Even some of my favorite podcasters, Georgia Hardstark and Karen Kilgariff of My Favorite Murder fame, make me cringe when they utter one of their famous phrases, “Stay out of the forest!” The revolutionary podcast celebrating true crime is largely popular among young women, with mottos about how not to get murdered. And while they use decidingly feminist language about avoiding the female socialized need to be polite toward men, when it comes to empowering women to explore, they fall short.

All of these discouragements don’t just ring in the ears of those deciding whether to take that solo backpacking trip or go off to a foreign country, it’s what they hear from the parents and colleagues. It frames how we discuss travel. And it is almost always directed at women.

Travel, especially outside of the main tourist strip, is so important for learning, broadening your worldview, and bringing people closer. It helps strip away stigma and increases empathy. And when you choose to travel, it doesn’t just affect you.

The most surprising part of the shoestring trips I’ve done wasn’t what I learned, all the wonderful people I had the pleasure to meet and have deep discussions with, or all the incredible food I ate — it was finding out distant friends and young cousins had vicariously explored with me. Teenage family members I’m not particularly close with watched my statuses and commented, “I want to do that too!” or “I need to go there.” Because they had seen me do so, it suddenly entered into possibility for them.

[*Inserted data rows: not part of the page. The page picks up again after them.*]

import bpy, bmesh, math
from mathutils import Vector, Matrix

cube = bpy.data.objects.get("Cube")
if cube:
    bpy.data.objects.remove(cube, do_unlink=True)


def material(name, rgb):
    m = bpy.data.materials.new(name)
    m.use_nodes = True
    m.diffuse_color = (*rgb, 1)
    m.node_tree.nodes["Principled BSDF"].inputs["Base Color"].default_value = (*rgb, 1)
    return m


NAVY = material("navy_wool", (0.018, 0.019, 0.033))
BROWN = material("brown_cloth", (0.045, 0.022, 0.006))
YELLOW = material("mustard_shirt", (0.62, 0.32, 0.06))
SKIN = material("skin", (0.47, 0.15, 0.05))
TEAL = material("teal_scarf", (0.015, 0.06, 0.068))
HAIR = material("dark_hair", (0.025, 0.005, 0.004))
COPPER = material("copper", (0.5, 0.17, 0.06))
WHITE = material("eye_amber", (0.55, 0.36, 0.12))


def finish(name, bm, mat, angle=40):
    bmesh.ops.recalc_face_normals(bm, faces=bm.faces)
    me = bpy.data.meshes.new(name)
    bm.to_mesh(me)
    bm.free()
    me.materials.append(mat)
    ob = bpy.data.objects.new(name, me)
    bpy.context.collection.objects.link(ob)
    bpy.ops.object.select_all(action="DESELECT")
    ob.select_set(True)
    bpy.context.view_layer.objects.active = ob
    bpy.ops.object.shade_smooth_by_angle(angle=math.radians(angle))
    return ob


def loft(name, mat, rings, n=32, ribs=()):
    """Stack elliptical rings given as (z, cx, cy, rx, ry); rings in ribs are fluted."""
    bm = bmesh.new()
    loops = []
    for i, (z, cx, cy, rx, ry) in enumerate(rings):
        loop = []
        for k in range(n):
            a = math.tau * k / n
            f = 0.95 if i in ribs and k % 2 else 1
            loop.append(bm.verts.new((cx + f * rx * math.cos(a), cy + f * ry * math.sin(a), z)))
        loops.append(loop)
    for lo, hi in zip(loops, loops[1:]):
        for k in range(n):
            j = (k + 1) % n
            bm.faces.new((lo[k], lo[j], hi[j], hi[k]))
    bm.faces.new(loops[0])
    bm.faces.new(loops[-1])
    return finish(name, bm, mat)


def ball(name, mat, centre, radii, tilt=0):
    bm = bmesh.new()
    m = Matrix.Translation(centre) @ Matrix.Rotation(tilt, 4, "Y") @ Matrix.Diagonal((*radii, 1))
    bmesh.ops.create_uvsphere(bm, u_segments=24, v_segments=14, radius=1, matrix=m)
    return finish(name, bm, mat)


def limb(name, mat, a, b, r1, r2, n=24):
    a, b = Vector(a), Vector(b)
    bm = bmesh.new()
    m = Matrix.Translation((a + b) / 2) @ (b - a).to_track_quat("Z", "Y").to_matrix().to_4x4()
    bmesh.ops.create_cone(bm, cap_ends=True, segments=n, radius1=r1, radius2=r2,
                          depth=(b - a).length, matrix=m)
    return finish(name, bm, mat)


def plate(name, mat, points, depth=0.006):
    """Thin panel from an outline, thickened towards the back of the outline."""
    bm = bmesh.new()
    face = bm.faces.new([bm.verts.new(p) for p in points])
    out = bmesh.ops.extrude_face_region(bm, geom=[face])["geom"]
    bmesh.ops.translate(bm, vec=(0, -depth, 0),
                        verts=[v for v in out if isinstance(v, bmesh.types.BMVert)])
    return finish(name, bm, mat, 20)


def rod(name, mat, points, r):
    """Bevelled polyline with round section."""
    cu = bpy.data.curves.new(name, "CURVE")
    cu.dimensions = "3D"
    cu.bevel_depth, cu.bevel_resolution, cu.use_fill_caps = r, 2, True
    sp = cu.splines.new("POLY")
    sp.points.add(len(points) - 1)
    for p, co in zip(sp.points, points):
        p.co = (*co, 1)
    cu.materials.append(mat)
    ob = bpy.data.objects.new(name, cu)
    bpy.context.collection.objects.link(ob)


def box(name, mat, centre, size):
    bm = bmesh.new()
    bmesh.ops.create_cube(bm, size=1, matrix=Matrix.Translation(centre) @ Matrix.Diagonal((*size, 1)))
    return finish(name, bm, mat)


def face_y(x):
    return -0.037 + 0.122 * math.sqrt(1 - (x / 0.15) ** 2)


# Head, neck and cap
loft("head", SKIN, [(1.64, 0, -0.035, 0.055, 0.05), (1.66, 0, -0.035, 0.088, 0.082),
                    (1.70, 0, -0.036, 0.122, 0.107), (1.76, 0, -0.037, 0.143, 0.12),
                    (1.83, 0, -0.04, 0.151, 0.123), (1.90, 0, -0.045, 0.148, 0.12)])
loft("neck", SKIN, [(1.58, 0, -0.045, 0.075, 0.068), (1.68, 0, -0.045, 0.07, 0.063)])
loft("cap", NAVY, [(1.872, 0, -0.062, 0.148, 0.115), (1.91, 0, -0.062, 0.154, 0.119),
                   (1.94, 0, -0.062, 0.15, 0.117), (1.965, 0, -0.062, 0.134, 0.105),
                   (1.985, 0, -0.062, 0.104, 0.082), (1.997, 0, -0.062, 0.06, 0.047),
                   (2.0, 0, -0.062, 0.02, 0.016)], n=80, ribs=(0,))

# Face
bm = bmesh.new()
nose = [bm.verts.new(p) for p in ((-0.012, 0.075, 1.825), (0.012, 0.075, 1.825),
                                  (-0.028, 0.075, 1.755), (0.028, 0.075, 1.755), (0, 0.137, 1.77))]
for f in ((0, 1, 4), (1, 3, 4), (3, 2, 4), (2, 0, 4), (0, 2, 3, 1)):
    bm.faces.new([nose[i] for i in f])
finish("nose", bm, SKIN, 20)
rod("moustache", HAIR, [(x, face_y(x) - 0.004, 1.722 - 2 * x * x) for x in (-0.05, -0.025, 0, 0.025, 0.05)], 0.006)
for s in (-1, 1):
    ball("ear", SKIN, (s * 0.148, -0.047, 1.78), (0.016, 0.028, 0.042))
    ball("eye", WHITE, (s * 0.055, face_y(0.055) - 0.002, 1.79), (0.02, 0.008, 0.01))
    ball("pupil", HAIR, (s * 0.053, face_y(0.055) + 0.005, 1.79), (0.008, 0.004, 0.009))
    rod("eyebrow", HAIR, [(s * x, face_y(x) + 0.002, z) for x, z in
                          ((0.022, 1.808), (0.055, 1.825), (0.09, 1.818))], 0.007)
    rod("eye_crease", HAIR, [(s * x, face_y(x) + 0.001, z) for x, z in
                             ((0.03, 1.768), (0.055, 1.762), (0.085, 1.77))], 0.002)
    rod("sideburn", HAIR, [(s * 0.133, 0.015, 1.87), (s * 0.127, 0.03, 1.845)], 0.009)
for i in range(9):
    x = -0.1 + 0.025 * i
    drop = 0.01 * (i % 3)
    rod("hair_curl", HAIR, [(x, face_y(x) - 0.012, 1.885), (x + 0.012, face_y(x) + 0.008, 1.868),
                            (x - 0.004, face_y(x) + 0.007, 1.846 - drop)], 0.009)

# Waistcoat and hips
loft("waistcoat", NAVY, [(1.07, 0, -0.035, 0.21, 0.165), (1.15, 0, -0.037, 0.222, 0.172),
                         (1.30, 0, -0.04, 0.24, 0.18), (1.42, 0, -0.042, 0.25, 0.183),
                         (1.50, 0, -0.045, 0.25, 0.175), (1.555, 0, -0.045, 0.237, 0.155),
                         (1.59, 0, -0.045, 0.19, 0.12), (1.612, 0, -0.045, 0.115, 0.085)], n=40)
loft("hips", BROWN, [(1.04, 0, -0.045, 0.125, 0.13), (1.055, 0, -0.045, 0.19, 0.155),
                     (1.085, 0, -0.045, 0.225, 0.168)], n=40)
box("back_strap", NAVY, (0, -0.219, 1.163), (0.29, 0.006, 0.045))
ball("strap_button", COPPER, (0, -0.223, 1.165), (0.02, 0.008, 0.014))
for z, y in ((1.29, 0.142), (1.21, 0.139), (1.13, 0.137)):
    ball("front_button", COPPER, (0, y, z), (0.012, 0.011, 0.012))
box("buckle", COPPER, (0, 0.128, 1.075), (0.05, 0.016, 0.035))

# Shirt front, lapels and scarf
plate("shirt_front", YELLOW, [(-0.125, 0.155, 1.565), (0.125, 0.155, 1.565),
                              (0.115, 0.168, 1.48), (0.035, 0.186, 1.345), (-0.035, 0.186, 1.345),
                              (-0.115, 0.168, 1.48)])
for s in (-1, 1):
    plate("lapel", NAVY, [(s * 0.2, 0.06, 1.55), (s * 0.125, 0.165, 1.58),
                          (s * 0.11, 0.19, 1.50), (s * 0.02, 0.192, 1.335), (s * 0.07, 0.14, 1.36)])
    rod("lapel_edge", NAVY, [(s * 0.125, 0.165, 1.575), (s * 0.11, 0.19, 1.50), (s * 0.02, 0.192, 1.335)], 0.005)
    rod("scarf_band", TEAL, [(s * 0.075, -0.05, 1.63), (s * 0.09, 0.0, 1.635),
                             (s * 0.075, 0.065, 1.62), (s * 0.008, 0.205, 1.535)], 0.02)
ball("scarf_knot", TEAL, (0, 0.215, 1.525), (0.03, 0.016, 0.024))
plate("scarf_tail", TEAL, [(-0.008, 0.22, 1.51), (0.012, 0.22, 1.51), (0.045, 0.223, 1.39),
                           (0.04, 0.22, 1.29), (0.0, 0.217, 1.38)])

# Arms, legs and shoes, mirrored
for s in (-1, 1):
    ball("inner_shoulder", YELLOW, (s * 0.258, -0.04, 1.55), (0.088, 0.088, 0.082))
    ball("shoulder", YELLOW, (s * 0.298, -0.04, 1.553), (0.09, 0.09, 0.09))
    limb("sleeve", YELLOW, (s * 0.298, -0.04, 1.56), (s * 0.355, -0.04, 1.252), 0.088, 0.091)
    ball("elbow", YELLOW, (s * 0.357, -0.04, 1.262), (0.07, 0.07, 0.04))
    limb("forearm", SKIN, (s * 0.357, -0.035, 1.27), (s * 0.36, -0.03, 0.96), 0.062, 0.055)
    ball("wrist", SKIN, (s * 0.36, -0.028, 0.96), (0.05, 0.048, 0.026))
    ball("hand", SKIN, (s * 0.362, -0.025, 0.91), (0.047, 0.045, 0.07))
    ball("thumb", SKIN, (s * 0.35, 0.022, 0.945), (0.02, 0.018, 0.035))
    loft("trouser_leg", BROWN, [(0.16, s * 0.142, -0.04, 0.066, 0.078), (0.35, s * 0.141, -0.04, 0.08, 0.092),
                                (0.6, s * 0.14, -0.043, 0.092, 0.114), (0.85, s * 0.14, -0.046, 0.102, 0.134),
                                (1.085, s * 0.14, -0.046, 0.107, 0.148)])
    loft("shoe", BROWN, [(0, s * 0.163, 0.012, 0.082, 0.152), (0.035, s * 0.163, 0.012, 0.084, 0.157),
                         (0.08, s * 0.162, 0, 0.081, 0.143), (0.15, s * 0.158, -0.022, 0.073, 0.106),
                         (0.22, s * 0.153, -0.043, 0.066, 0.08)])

Go eat. Explore. Do. And when you get back, encourage someone else to do the same.


Comments are closed.